I moved a desk out of my studio this weekend. It’s contents in full view were left in piles all over the place – begging to be put in order; old rolodex cards, art supplies, phone cords and batteries of all shapes and sizes, cd’s, boxes of disparate stationary, etc, etc. One move had changed everything. the room was unusable chaos.
It took me a morning to sort the “stuff” into piles – old flyers, neat postcards, sales slips from Chile, Ecuador, Peru, maps of the equator, some old photos, brochures and art magazines…Some things rearranged nicely, others could move to another bureau; some I could put away right here; some were easy to throw away; and the rest went into another box – find a box; find another box!!

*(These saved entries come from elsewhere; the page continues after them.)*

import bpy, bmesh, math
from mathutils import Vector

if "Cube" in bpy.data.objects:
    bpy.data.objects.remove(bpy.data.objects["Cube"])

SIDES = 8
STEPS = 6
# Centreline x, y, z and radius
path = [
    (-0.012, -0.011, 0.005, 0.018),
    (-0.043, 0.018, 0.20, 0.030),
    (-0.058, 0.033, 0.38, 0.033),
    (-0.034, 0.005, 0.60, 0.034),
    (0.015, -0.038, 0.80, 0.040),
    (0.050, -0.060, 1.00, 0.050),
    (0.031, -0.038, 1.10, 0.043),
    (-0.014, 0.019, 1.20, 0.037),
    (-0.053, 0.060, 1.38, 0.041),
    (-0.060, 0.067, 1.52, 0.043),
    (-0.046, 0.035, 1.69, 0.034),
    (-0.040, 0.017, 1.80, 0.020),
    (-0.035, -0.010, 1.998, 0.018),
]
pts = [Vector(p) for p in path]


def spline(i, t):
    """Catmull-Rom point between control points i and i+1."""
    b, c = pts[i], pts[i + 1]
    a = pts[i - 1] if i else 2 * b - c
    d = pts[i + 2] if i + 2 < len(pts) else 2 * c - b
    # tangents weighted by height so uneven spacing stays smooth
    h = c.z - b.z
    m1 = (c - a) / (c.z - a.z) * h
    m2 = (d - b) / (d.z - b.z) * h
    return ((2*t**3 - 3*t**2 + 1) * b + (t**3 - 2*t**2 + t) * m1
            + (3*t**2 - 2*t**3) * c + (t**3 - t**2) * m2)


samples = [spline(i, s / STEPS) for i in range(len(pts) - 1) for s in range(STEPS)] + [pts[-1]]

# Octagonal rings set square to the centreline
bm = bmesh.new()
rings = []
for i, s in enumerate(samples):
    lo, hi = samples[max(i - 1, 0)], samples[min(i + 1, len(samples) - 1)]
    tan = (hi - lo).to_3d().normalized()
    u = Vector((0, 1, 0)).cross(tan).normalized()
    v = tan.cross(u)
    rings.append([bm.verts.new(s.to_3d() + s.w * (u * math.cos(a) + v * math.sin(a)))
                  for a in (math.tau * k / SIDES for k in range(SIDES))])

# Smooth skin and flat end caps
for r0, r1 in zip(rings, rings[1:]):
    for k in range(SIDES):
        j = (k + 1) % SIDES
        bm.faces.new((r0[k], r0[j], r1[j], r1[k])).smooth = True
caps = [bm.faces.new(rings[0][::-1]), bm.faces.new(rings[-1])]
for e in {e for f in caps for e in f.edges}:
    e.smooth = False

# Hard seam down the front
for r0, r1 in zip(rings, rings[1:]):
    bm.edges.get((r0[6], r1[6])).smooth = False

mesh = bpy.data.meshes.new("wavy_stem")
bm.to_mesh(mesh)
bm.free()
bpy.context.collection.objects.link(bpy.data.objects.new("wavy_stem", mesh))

By the time I looked up, my head was reeling from so many decisions; but my focus was quick to keep rearranging and resorting. En route to find a snack in the kitchen, I spied the half burned candles on the sideboard looking tired from the winter season. Chuck them out, clean them up, dust the shelves. Move in the daffodils, shuffle the pansy planters, sort sort sort. Wash the winter throw rug. Dust off the mud room boot rack. More and more. Oh no. There is the garage! Turn back. Turn back.
I looked up. A glance to the walls – aha! Move those old water color faded paintings. The heirlooms can rest a while in the quiet dark secluded cellar. Let’s find something new to put right there. It is supposed to be spring after all. Leave it blank. Very nice. Just look at the nails.
By afternoon the day had turned into one of review and revise; basically I had crafted a new view in my work space that filtered through the house. Not really a rearrange, but simply a reACT to the moving of the desk. That small difference caused one step to follow another onto the path of a better workspace, a new set of files, rediscovered opportunities right in my own dark drawers.
Yes, by coincidence or design, I am happy today because of yesterday. First, I took action. Then I watched and moved about the room. Then I moved again through the house. Natalie Goldberg would call this getting through “monkey mind”. Tal Ben Shahir would suggest I was coping with and acting on rather than avoiding my purpose. I guess he has had to clean out a desk or two.
Finding a New View in this case took one move of an old desk that became the impetus to transform the reality to a NEW place – where I have a NEW frame of mind. It took energy, focus, and open time. It is called FLOW. It takes a sense of patience. It takes one’s own art eye.
We all have one. Do you dare make a move?
PS: I am not going into the garage any time soon.